— Task description —
Would you show every line from the records that holds "each"?
_____
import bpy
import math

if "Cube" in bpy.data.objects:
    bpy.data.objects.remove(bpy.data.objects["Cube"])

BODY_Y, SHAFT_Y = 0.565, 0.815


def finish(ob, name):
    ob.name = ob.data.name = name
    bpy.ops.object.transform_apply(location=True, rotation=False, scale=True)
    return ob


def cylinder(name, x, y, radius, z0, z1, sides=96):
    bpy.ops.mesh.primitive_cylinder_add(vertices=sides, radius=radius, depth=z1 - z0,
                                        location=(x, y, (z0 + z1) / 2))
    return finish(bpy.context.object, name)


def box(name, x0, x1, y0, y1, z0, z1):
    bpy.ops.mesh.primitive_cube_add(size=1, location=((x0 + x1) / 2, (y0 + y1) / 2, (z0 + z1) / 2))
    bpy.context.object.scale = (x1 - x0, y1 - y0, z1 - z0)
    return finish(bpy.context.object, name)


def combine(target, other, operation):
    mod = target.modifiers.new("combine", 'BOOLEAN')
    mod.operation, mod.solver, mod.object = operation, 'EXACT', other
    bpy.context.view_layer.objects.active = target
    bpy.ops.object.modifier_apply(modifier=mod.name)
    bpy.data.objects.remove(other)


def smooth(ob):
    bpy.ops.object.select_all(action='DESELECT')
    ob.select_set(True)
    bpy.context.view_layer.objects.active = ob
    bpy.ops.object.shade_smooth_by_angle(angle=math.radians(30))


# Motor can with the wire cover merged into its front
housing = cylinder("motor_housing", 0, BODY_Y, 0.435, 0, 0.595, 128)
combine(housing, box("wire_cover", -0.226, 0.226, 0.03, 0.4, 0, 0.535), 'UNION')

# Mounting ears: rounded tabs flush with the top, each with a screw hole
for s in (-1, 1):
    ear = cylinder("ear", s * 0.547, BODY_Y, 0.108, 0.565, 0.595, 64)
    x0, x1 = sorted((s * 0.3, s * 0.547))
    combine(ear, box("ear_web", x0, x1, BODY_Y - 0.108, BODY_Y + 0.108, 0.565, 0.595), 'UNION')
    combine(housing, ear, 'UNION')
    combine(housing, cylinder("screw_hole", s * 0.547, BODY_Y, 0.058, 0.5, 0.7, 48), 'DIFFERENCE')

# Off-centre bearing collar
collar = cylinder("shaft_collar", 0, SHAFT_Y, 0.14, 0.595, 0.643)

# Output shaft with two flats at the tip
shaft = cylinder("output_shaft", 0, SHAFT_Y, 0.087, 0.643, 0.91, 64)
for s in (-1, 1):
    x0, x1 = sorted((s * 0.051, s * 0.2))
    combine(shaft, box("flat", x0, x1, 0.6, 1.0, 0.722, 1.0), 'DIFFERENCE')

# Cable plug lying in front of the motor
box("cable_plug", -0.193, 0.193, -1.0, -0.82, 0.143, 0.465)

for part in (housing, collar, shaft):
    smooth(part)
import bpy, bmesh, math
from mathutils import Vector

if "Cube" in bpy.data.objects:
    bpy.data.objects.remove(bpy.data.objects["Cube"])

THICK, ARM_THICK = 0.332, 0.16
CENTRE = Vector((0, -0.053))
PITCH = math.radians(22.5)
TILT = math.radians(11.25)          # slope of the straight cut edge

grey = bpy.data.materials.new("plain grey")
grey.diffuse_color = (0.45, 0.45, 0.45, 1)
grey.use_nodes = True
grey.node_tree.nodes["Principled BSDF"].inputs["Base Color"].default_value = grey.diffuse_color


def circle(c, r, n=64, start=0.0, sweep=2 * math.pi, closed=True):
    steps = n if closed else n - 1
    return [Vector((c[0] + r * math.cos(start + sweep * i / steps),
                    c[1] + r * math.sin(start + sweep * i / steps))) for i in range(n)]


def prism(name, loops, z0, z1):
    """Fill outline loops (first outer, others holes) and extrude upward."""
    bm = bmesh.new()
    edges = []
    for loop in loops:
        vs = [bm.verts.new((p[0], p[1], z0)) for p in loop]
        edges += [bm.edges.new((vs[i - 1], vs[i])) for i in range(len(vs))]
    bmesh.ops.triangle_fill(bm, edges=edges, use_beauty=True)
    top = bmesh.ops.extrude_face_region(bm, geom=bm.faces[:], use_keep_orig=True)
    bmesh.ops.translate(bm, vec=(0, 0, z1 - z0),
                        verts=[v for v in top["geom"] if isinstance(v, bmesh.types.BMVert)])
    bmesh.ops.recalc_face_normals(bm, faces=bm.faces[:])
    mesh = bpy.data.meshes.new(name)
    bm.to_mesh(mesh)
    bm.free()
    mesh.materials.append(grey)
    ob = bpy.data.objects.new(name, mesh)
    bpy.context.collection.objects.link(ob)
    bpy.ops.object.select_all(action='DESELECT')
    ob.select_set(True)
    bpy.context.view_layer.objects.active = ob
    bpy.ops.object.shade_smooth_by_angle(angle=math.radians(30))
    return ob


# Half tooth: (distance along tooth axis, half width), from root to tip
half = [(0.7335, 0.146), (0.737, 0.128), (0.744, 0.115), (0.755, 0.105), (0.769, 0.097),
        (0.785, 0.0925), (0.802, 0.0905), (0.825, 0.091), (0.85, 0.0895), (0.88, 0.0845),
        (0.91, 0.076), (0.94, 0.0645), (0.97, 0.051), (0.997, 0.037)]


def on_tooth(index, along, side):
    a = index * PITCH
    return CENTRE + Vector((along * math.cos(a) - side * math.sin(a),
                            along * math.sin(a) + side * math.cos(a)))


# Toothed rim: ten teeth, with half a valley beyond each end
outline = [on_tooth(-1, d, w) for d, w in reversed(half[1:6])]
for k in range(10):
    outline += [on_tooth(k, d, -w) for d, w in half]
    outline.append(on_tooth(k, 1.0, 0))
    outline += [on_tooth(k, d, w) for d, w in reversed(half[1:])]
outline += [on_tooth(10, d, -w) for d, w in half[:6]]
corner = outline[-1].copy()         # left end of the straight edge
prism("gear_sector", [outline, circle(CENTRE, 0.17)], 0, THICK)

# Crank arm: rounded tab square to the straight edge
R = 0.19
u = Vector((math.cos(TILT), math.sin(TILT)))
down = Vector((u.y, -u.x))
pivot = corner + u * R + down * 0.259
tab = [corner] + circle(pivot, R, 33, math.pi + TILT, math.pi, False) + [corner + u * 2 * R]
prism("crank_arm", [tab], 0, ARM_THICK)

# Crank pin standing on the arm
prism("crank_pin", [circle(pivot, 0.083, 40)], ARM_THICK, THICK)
_____
— Solution for this exercise —
# Mounting ears: rounded tabs flush with the top, each with a screw hole
# Toothed rim: ten teeth, with half a valley beyond each end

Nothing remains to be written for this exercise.